In April 1805, while lighting his pipe, Lalawethika fell into a deep trance. His family believed that he had died and prepared his body for a funeral. Lalawethika regained consciousness and claimed that the Master of Life, a Shawnee Indian deity, had visited him. According to Lalawethika, the Master of Life told him that the Indians must give up all white customs and products. The Master of Life reportedly viewed the natives' dependence on guns, iron cookware, glass beads, and alcohol as the worst possible sins. If they rejected these items and returned to traditional ways, the Master of Life would reward them by driving the white settlers from the Indians' land. The Native Americans must also stop fighting with each other over land and respect their tribal elders. If they followed the Master of Life's message, the natives would return to a life filled with happiness. Lalawethika also changed his name to Tenskwatawa. Tenskwatawa means "open door" in Shawnee. If the Indians followed the Master of Life's message as delivered by Tenskwatawa, they would have an open door. Whites called Tenskwatawa "the Prophet."

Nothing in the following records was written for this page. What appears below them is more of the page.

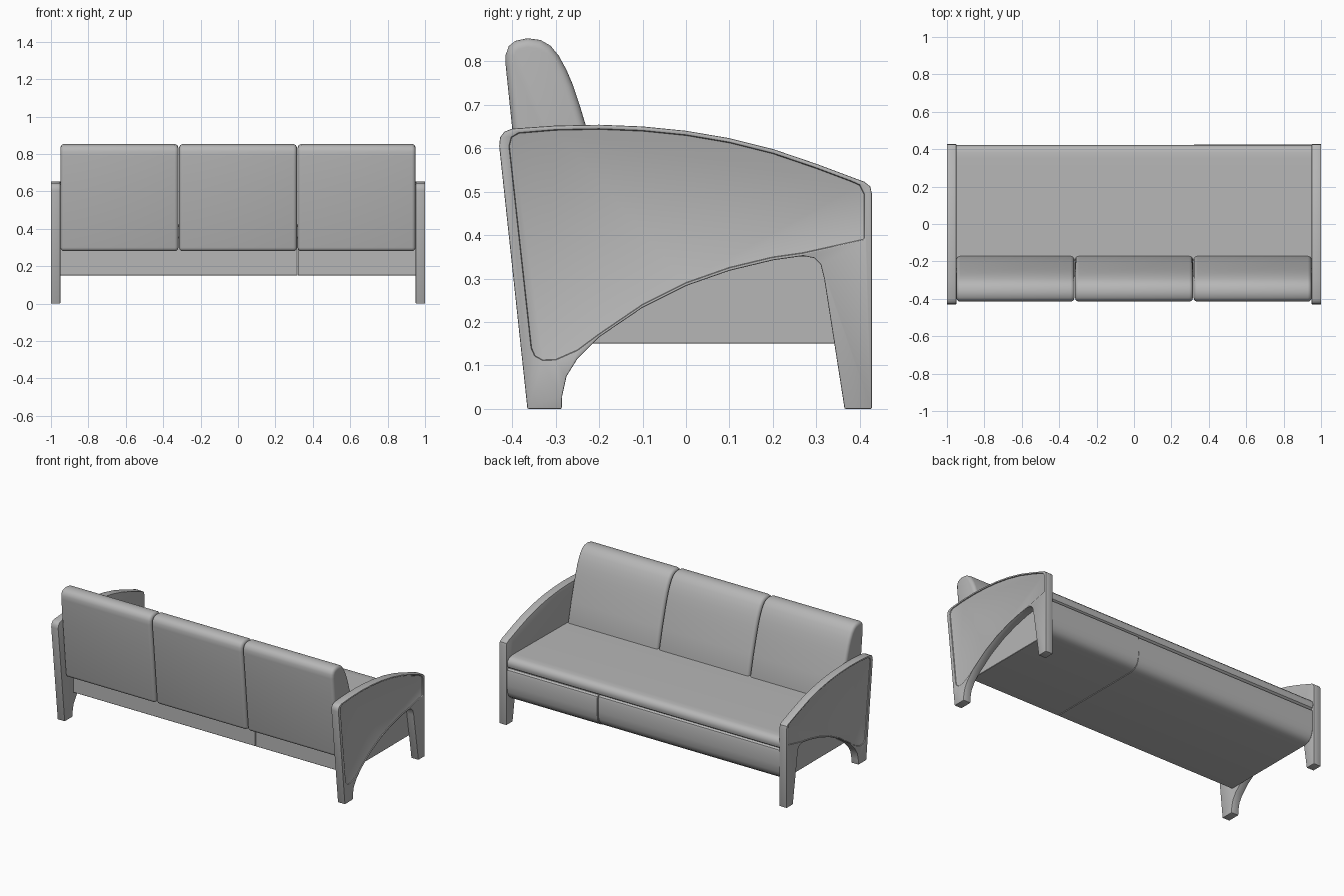
import bpy, bmesh, math

cube = bpy.data.objects.get("Cube")
if cube:
    bpy.data.objects.remove(cube, do_unlink=True)

grey = bpy.data.materials.new("soft_grey")
grey.use_nodes = True
colour = (0.47, 0.47, 0.47, 1)
grey.diffuse_color = colour
grey.node_tree.nodes["Principled BSDF"].inputs["Base Color"].default_value = colour


def activate(obj):
    bpy.ops.object.select_all(action='DESELECT')
    obj.select_set(True)
    bpy.context.view_layer.objects.active = obj


def extrude_profile(name, profile, x0, x1):
    """Extrude a (y, z) side profile from x0 to x1."""
    bm = bmesh.new()
    face = bm.faces.new([bm.verts.new((x0, y, z)) for y, z in profile])
    moved = bmesh.ops.extrude_face_region(bm, geom=[face])["geom"]
    verts = [v for v in moved if isinstance(v, bmesh.types.BMVert)]
    bmesh.ops.translate(bm, verts=verts, vec=(x1 - x0, 0, 0))
    bmesh.ops.recalc_face_normals(bm, faces=bm.faces)
    mesh = bpy.data.meshes.new(name)
    bm.to_mesh(mesh)
    bm.free()
    mesh.materials.append(grey)
    obj = bpy.data.objects.new(name, mesh)
    bpy.context.collection.objects.link(obj)
    return obj


def soften(obj, width, segments, limit=50):
    mod = obj.modifiers.new("soft_edges", 'BEVEL')
    mod.width = width
    mod.segments = segments
    mod.limit_method = 'ANGLE'
    mod.angle_limit = math.radians(limit)
    activate(obj)
    bpy.ops.object.modifier_apply(modifier=mod.name)
    bpy.ops.object.shade_smooth_by_angle(angle=math.radians(35))


# End panels: curved top, arched underside, two tapered legs
top = [(-.3, .652), (-.2, .654), (-.1, .65), (0, .64), (.1, .623),
       (.2, .598), (.3, .564), (.38, .534)]
arch = [(.27, .352), (.2, .342), (.1, .318), (0, .283), (-.1, .233), (-.2, .165)]
outline = ([(-.365, 0), (-.43, .605), (-.428, .625), (-.418, .638), (-.4, .645)] + top
           + [(.41, .523), (.424, .512), (.428, .495), (.428, 0), (.365, 0),
              (.318, .3), (.31, .332), (.295, .347)] + arch
           + [(-.25, .115), (-.275, .075), (-.285, .03), (-.286, 0)])
recess = ([(-.356, .14), (-.407, .605), (-.402, .625), (-.385, .635)]
          + [(y, z - .01) for y, z in top]
          + [(.4, .515), (.41, .495), (.41, .39)]
          + [(y, z + .007) for y, z in arch]
          + [(-.25, .135), (-.3, .113), (-.33, .112), (-.348, .122)])

right_arm = extrude_profile("right_arm_panel", outline, -1, -.95)
cutter = extrude_profile("recess_cutter", recess, -1.05, -.994)
cutter.hide_render = True
cut = right_arm.modifiers.new("recess", 'BOOLEAN')
cut.operation = 'DIFFERENCE'
cut.solver = 'EXACT'
cut.object = cutter
activate(right_arm)
bpy.ops.object.modifier_apply(modifier=cut.name)
bpy.data.objects.remove(cutter, do_unlink=True)
soften(right_arm, .004, 2)

# Mirrored copy for the other end
left_arm = right_arm.copy()
left_arm.data = right_arm.data.copy()
left_arm.name = "left_arm_panel"
bpy.context.collection.objects.link(left_arm)
bm = bmesh.new()
bm.from_mesh(left_arm.data)
bmesh.ops.scale(bm, vec=(-1, 1, 1), verts=bm.verts)
bmesh.ops.reverse_faces(bm, faces=bm.faces)
bm.to_mesh(left_arm.data)
bm.free()

# Base in a wide and a narrow section, rounded along the lower front
base = [(-.28, .15), (.35, .15), (.38, .157), (.402, .175), (.415, .205),
        (.42, .25), (.42, .33), (.416, .345), (.405, .353), (-.28, .353)]
for name, x0, x1, step in (("wide_base", -.95, .318, 0), ("narrow_base", .32, .95, .005)):
    section = extrude_profile(name, [(y + (step if y > 0 else 0), z) for y, z in base], x0, x1)
    soften(section, .002, 1)

# Seat pad with a rolled front edge
pad = [(-.28, .353), (.405, .353), (.417, .362), (.422, .38), (.418, .4),
       (.405, .414), (.385, .42), (.35, .422), (-.28, .415)]
seat = extrude_profile("seat_pad", pad, -.95, .95)
soften(seat, .002, 1)

# Three reclined back cushions
cushion = [(-.365, .28), (-.4, .645), (-.415, .79), (-.415, .815), (-.408, .835),
           (-.393, .847), (-.365, .853), (-.335, .849), (-.312, .836), (-.293, .813),
           (-.275, .78), (-.26, .745), (-.245, .7), (-.23, .65), (-.2, .54),
           (-.172, .42), (-.172, .28)]
for i, side in enumerate(("right", "middle", "left")):
    centre = (i - 1) * .634
    back = extrude_profile(side + "_back_cushion", cushion, centre - .315, centre + .315)
    soften(back, .02, 4)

Tecumseh and Tenskwatawa continued their struggle. During the War of 1812, they allied themselves with the British against the United States. During this conflict, Tecumseh lost his life at the Battle of the Thames in 1813. The Prophet then sought to assume control of his brother's followers. Unfortunately for the Prophet, most Indians remembered his claims before the Battle of Tippecanoe and rejected his leadership. For the remainder of his life, Tenskwatawa continued to seek power among the Shawnee Indians. He first lived in Canada but eventually returned to Michigan, Indiana, and Ohio, moving from village to village, seeking a following among the Shawnee. In 1826, the Prophet moved with most Ohio and Indiana Shawnee to a reservation in modern-day Kansas. Here, the Prophet's quest for power continued. By the end of his life, Tenskwatawa lived in his own village with only his family. The other Shawnee people chose to live in the villages of younger and more prominent leaders. The Prophet died in November 1836. While the Prophet once was the catalyst for one of the greatest Indian alliances in history, he died a virtually forgotten figure.